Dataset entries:
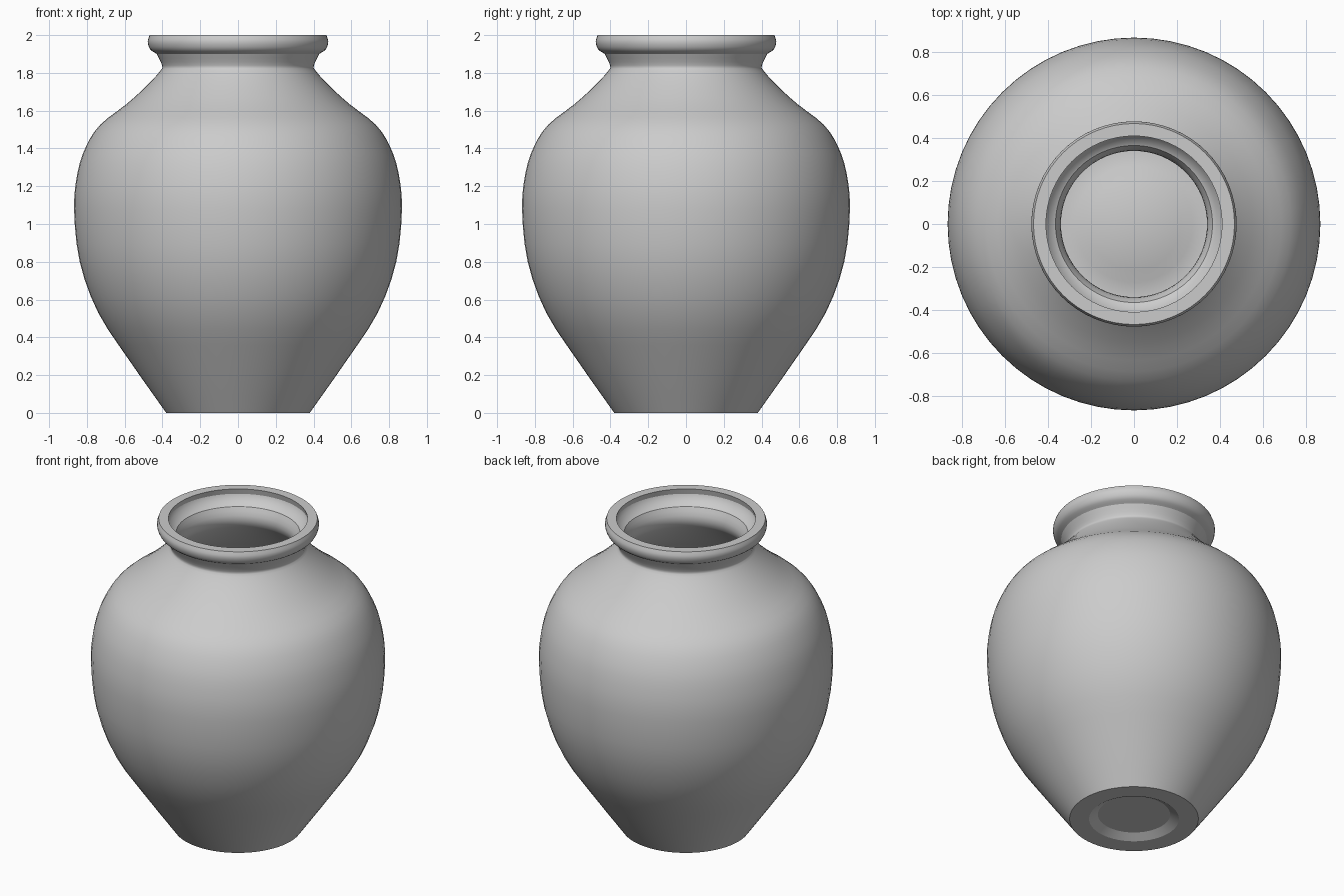
import bpy, bmesh, math
from mathutils import Vector

if "Cube" in bpy.data.objects:
    bpy.data.objects.remove(bpy.data.objects["Cube"])

SEGMENTS = 64
WALL = 0.06


def smooth(points, steps):
    """Catmull-Rom curve through 2D profile points."""
    p = [Vector(q) for q in points]
    p = [2 * p[0] - p[1]] + p + [2 * p[-1] - p[-2]]
    out = []
    for a, b, c, d in zip(p, p[1:], p[2:], p[3:]):
        for i in range(steps):
            t = i / steps
            out.append(0.5 * (2 * b + (c - a) * t + (2 * a - 5 * b + 4 * c - d) * t * t
                              + (3 * b - a - 3 * c + d) * t ** 3))
    return out + [p[-2]]


def inset(profile, distance):
    """Offset a profile towards the axis along its normals."""
    out = []
    for i, q in enumerate(profile):
        t = (profile[min(i + 1, len(profile) - 1)] - profile[max(i - 1, 0)]).normalized()
        out.append(q + Vector((-t.y, t.x)) * distance)
    return out


def lathe(name, profile):
    """Revolve an (r, z) profile that starts and ends on the axis."""
    bm = bmesh.new()
    verts = [bm.verts.new((r, 0, z)) for r, z in profile]
    edges = [bm.edges.new(e) for e in zip(verts, verts[1:])]
    bmesh.ops.spin(bm, geom=verts + edges, cent=(0, 0, 0), axis=(0, 0, 1),
                   angle=math.tau, steps=SEGMENTS, use_duplicate=False)
    bmesh.ops.remove_doubles(bm, verts=bm.verts, dist=0.0005)
    bmesh.ops.recalc_face_normals(bm, faces=bm.faces)
    mesh = bpy.data.meshes.new(name)
    bm.to_mesh(mesh)
    bm.free()
    obj = bpy.data.objects.new(name, mesh)
    bpy.context.collection.objects.link(obj)
    bpy.context.view_layer.objects.active = obj
    obj.select_set(True)
    bpy.ops.object.shade_smooth_by_angle(angle=math.radians(30))
    return obj


# Outer wall: belly, shoulder and neck, then the rolled lip
body = smooth([(0.38, 0), (0.57, 0.27), (0.74, 0.53), (0.838, 0.80), (0.868, 1.08),
               (0.85, 1.27), (0.805, 1.41), (0.73, 1.525), (0.59, 1.635),
               (0.485, 1.73), (0.412, 1.81), (0.402, 1.84), (0.43, 1.90)], 3)
lip = smooth([(0.43, 1.90), (0.465, 1.925), (0.478, 1.965), (0.468, 2.0)], 3)

# Inner wall follows the outside at constant thickness
inner = [q for q in inset(body, WALL)[:-1] if q.y > 0.09]
inner_lip = [(0.374, 1.91), (0.409, 1.94), (0.418, 1.965), (0.41, 2.0)]

# Underside with shallow recess, and the matching raised floor
under = [(0, 0.03), (0.213, 0.03), (0.265, 0)]
floor = [(0.35, 0.06), (0.272, 0.06), (0.215, 0.09), (0, 0.09)]

lathe("vase", under + [tuple(q) for q in body + lip[1:]] + inner_lip[::-1]
      + [tuple(q) for q in inner[::-1]] + floor)
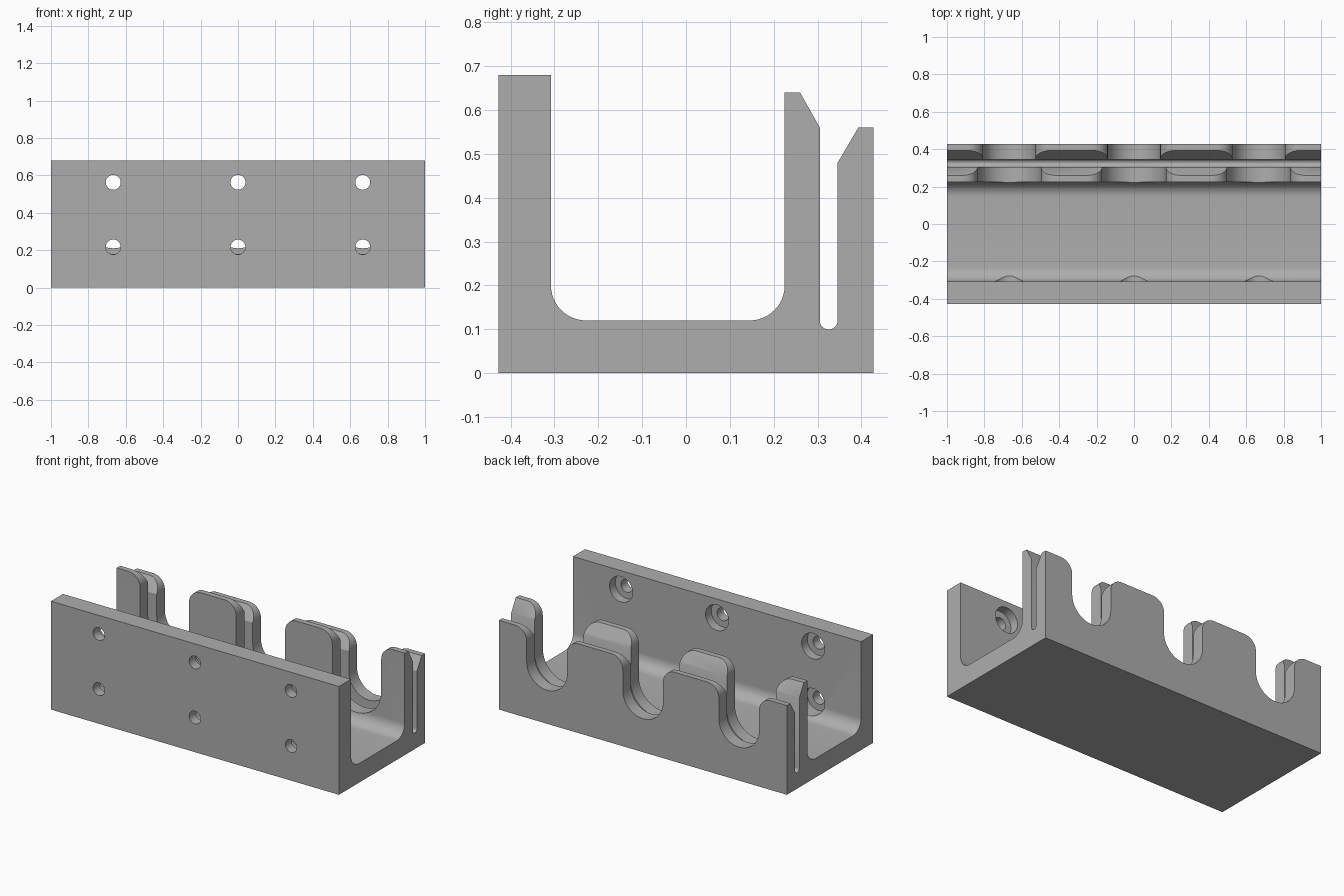
import bpy, bmesh
from math import cos, sin, pi, radians
from mathutils import Vector

cube = bpy.data.objects.get("Cube")
if cube:
    bpy.data.objects.remove(cube, do_unlink=True)

grey = bpy.data.materials.new("plain grey")
grey.use_nodes = True
colour = (0.42, 0.42, 0.42, 1)
grey.diffuse_color = colour
grey.node_tree.nodes["Principled BSDF"].inputs["Base Color"].default_value = colour

CENTRES = (-0.667, 0, 0.667)
STEPS = 16


def arc(cx, cz, r, start, end):
    """Points on an arc, angles in degrees."""
    angles = [radians(start + (end - start) * i / STEPS) for i in range(STEPS + 1)]
    return [(cx + r * cos(a), cz + r * sin(a)) for a in angles]


def add_prism(bm, points, shift):
    """Extrude a closed outline of 3D points by a vector."""
    face = bm.faces.new([bm.verts.new(p) for p in points])
    out = bmesh.ops.extrude_face_region(bm, geom=[face])
    moved = [v for v in out["geom"] if isinstance(v, bmesh.types.BMVert)]
    bmesh.ops.translate(bm, verts=moved, vec=Vector(shift))


def make_object(name, bm):
    bmesh.ops.recalc_face_normals(bm, faces=bm.faces[:])
    mesh = bpy.data.meshes.new(name)
    bm.to_mesh(mesh)
    bm.free()
    mesh.materials.append(grey)
    obj = bpy.data.objects.new(name, mesh)
    bpy.context.collection.objects.link(obj)
    return obj


def y_cutter(name, outlines, y0, y1):
    """Cutter made of x-z outlines running from y0 to y1."""
    bm = bmesh.new()
    for outline in outlines:
        add_prism(bm, [(x, y0, z) for x, z in outline], (0, y1 - y0, 0))
    obj = make_object(name, bm)
    obj.hide_render = True
    return obj


def slot(cx, r, top, flare=0.08, bottom=0.35):
    """Round-bottomed slot that flares out at the top of a wall."""
    half = [(r + flare, top + 0.1)]
    half += arc(r + flare, top - flare, flare, 90, 180)
    half += arc(0, bottom, r, 0, -90)
    left = [(-x, z) for x, z in reversed(half[:-1])]
    return [(cx + x, z) for x, z in half + left]


def circles(r):
    return [arc(x, z, r, 0, 360)[:-1] for x in CENTRES for z in (0.217, 0.563)]


STEPS = 12
# Channel body: tall front wall, floor, and two thin rear walls with a gap
profile = [(-0.427, 0), (0.427, 0), (0.427, 0.56), (0.393, 0.56), (0.346, 0.48)]
profile += arc(0.3255, 0.12, 0.0205, 0, -180)
profile += [(0.305, 0.56), (0.26, 0.64), (0.225, 0.64)]
profile += arc(0.145, 0.2, 0.08, 0, -90)
profile += arc(-0.228, 0.2, 0.08, -90, -180)
profile += [(-0.308, 0.68), (-0.427, 0.68)]
bm = bmesh.new()
add_prism(bm, [(-1, y, z) for y, z in profile], (2, 0, 0))
body = make_object("slotted_channel", bm)

# Slots in the rear walls
cutters = [
    y_cutter("inner_slots", [slot(x, 0.17, 0.64) for x in CENTRES], 0.15, 0.32),
    y_cutter("outer_slots", [slot(x, 0.14, 0.56) for x in CENTRES], 0.33, 0.5),
]
# Screw holes with counterbores in the front wall
STEPS = 32
cutters += [
    y_cutter("counterbores", circles(0.08), -0.365, -0.2),
    y_cutter("screw_holes", circles(0.04), -0.5, -0.3),
]

bpy.ops.object.select_all(action="DESELECT")
bpy.context.view_layer.objects.active = body
body.select_set(True)
for cutter in cutters:
    mod = body.modifiers.new(cutter.name, "BOOLEAN")
    mod.operation = "DIFFERENCE"
    mod.solver = "EXACT"
    mod.object = cutter
    bpy.ops.object.modifier_apply(modifier=mod.name)
    bpy.data.objects.remove(cutter, do_unlink=True)
bpy.ops.object.shade_smooth_by_angle(angle=radians(30))
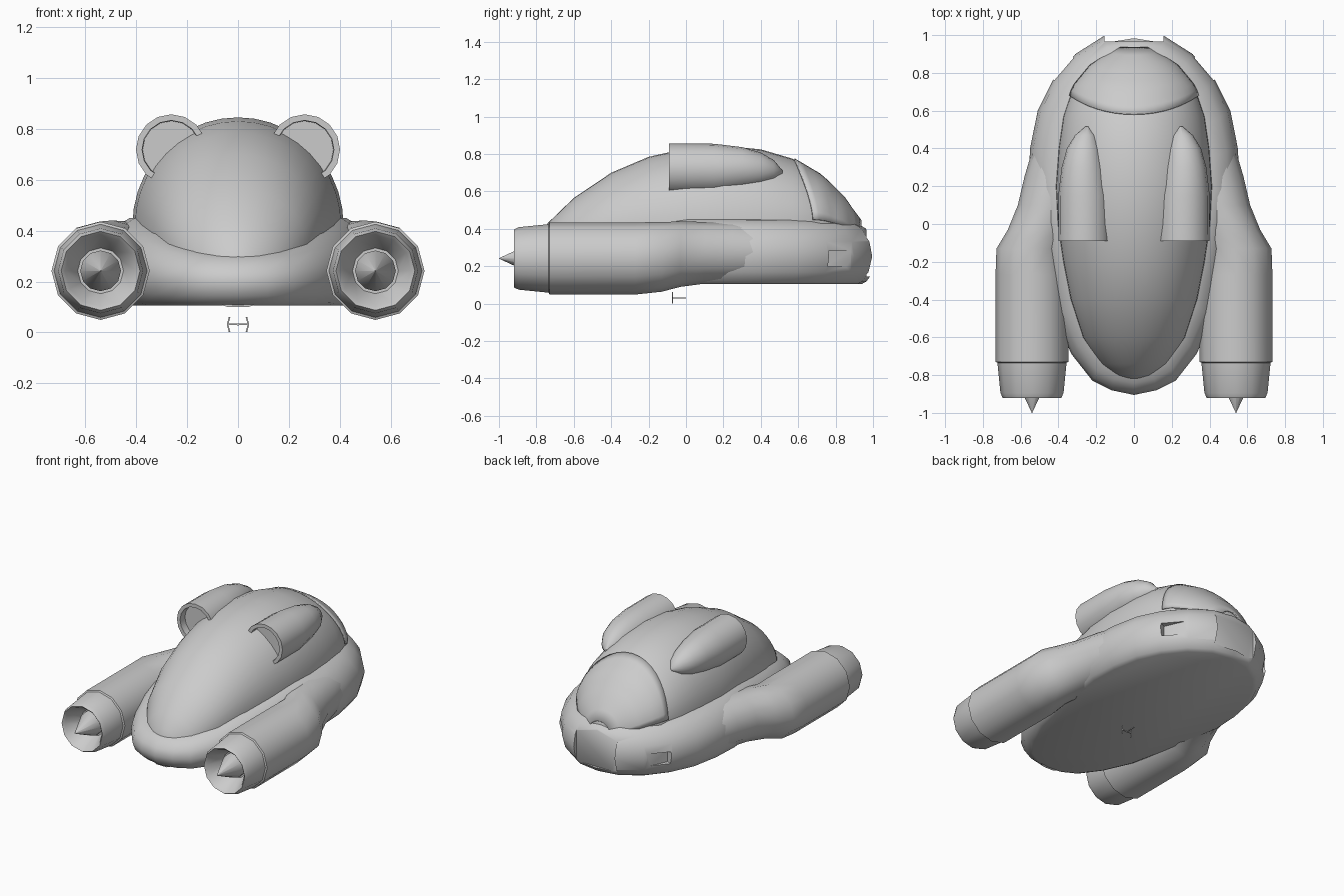
import bpy, bmesh
from math import cos, sin, pi, radians

old = bpy.data.objects.get("Cube")
if old:
    bpy.data.objects.remove(old, do_unlink=True)

grey = bpy.data.materials.new("light_grey")
grey.use_nodes = True
COLOUR = (0.6, 0.6, 0.6, 1)
grey.diffuse_color = COLOUR
grey.node_tree.nodes["Principled BSDF"].inputs["Base Color"].default_value = COLOUR


def lerp(table, t):
    """Piecewise linear lookup in rows of (key, value, ...)."""
    if t <= table[0][0]:
        return table[0][1:]
    for a, b in zip(table, table[1:]):
        if t <= b[0]:
            f = (t - a[0]) / (b[0] - a[0])
            return tuple(p + (q - p) * f for p, q in zip(a[1:], b[1:]))
    return table[-1][1:]


def finish(obj, angle=40):
    bpy.ops.object.select_all(action="DESELECT")
    obj.select_set(True)
    bpy.context.view_layer.objects.active = obj
    bpy.ops.object.shade_smooth_by_angle(angle=radians(angle))


def loft(name, rings, closed=True, caps=True, smooth=True):
    """Skin a list of equal-length point rings."""
    bm = bmesh.new()
    rows = [[bm.verts.new(p) for p in ring] for ring in rings]
    n = len(rows[0])
    for a, b in zip(rows, rows[1:]):
        for i in range(n if closed else n - 1):
            j = (i + 1) % n
            bm.faces.new((a[i], a[j], b[j], b[i]))
    if caps:
        bm.faces.new(rows[0])
        bm.faces.new(rows[-1])
    bmesh.ops.recalc_face_normals(bm, faces=bm.faces)
    mesh = bpy.data.meshes.new(name)
    bm.to_mesh(mesh)
    bm.free()
    mesh.materials.append(grey)
    obj = bpy.data.objects.new(name, mesh)
    bpy.context.collection.objects.link(obj)
    if smooth:
        finish(obj)
    return obj


def tube(name, rows, side, sides=12):
    """Round body along y from rows of (y, radius, x, z)."""
    return loft(name, [[(side * (x + r * cos(2 * pi * i / sides)), y,
                         z + r * sin(2 * pi * i / sides)) for i in range(sides)]
                       for y, r, x, z in rows])


def box(name, loc, size, turn=0):
    bpy.ops.mesh.primitive_cube_add(size=1, location=loc, rotation=(0, 0, turn))
    obj = bpy.context.object
    obj.name = name
    obj.scale = size
    obj.data.materials.append(grey)
    return obj


def cut(obj, cutter):
    cutter.hide_render = True
    mod = obj.modifiers.new("cut", "BOOLEAN")
    mod.operation, mod.solver, mod.object = "DIFFERENCE", "EXACT", cutter
    bpy.context.view_layer.objects.active = obj
    bpy.ops.object.modifier_apply(modifier=mod.name)
    bpy.data.objects.remove(cutter, do_unlink=True)


# Lower hull: rounded rim around an egg-shaped outline
half = [(0, -.905), (.12, -.88), (.22, -.83), (.33, -.69), (.42, -.5), (.48, -.25),
        (.53, 0), (.56, .2), (.55, .4), (.51, .6), (.43, .76), (.31, .9), (.16, .995), (0, 1.02)]
outline = half + [(-x, y) for x, y in half[-2:0:-1]]
rim = [(.08, 0), (.055, .04), (.02, .18), (0, .42), (.015, .65), (.06, .85), (.13, .97), (.22, 1)]
rim_top = [(-.9, .32), (-.5, .40), (0, .46), (1, .455)]
BASE, MID = .105, .06
hull = loft("hull", [[(x * (1 - inset / .55), MID + (y - MID) * (1 - inset / .96),
                       BASE + t * (lerp(rim_top, y)[0] - BASE)) for x, y in outline]
                     for inset, t in rim], smooth=False)

# Recesses: rear panel and two side vents
cut(hull, box("rear_cutter", (0, 1.065, .27), (.31, .2, .25)))
for s in (1, -1):
    cut(hull, box("vent_cutter", (s * .405, .837, .24), (.12, .15, .085), s * radians(24)))
finish(hull)

# Upper shell: half-ellipse sections of (y, half width, top, centre height)
shell = [(-.83, .04, .27, .2), (-.8, .11, .34, .22), (-.74, .18, .43, .25), (-.6, .27, .565, .33),
         (-.4, .335, .7, .38), (-.2, .375, .785, .4), (0, .405, .83, .42), (.2, .415, .845, .42),
         (.4, .4, .825, .42), (.57, .375, .775, .42), (.73, .32, .68, .42), (.85, .22, .56, .4),
         (.93, .08, .44, .36)]


def shell_point(y, angle, grow=0):
    a, top, mid = lerp(shell, y)
    return ((a + grow) * cos(angle), y, mid + (top + grow - mid) * sin(angle))


STEPS = 20
rings = []
for row in shell:
    arc = [shell_point(row[0], pi * i / STEPS) for i in range(STEPS + 1)]
    foot = row[3] - .1
    rings.append([(arc[0][0], row[0], foot)] + arc + [(arc[-1][0], row[0], foot)])
loft("upper_shell", rings)

# Rear window: thin raised plate following the shell
rings = []
for k in range(9):
    ring = []
    for i in range(STEPS + 1):
        ang = .1 + (pi - .2) * i / STEPS
        start = .58 + .1 * cos(ang) ** 2
        ring.append(shell_point(start + (.935 - start) * k / 8, ang, .004))
    rings.append(ring)
window = loft("rear_window", rings, closed=False, caps=False)
solid = window.modifiers.new("thickness", "SOLIDIFY")
solid.thickness, solid.offset = .008, 0

# Engines blending into the hull, spikes and upper pods
EX, EZ = .54, .242
engine = [(-.8, .01), (-.8, .09), (-.905, .14), (-.92, .155), (-.895, .167),
          (-.735, .183), (-.73, .193), (-.27, .193)]
engine = [(y, r, EX, EZ) for y, r in engine]
engine += [(-.13, .186, .542, .25), (-.03, .175, .493, .265), (.1, .165, .45, .272),
           (.25, .16, .42, .275), (.42, .14, .39, .275)]
spike = [(-1, .001, EX, EZ), (-.83, .08, EX, EZ), (-.79, .08, EX, EZ)]
pod = [(-.04, .01, .262, .718), (-.04, .113, .262, .718), (-.09, .115, .262, .718),
       (-.09, .139, .262, .718), (.15, .137, .264, .718), (.3, .115, .268, .722),
       (.4, .09, .265, .718), (.47, .055, .257, .712), (.515, .008, .25, .705)]
for s, label in ((1, "left"), (-1, "right")):
    tube(label + "_engine", engine, s)
    tube(label + "_engine_spike", spike, s)
    tube(label + "_upper_pod", pod, s, 16)

# Small antenna below the belly
box("antenna_stem", (0, -.037, .03), (.006, .075, .006))
box("antenna_bar", (0, -.072, .032), (.08, .006, .006))
for s in (1, -1):
    for dz in (1, -1):
        tip = box("antenna_tip", (s * .037, -.072, .031 + dz * .015), (.006, .006, .031))
        tip.rotation_euler.y = -s * dz * radians(15)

_EXERCISE INSTRUCTIONS_
Output an exact copy of the lines beginning at the one that holds "(.006, .006, .031))" and running through the final line of the records.

_ANSWER TO THIS EXERCISE_
        tip = box("antenna_tip", (s * .037, -.072, .031 + dz * .015), (.006, .006, .031))
        tip.rotation_euler.y = -s * dz * radians(15)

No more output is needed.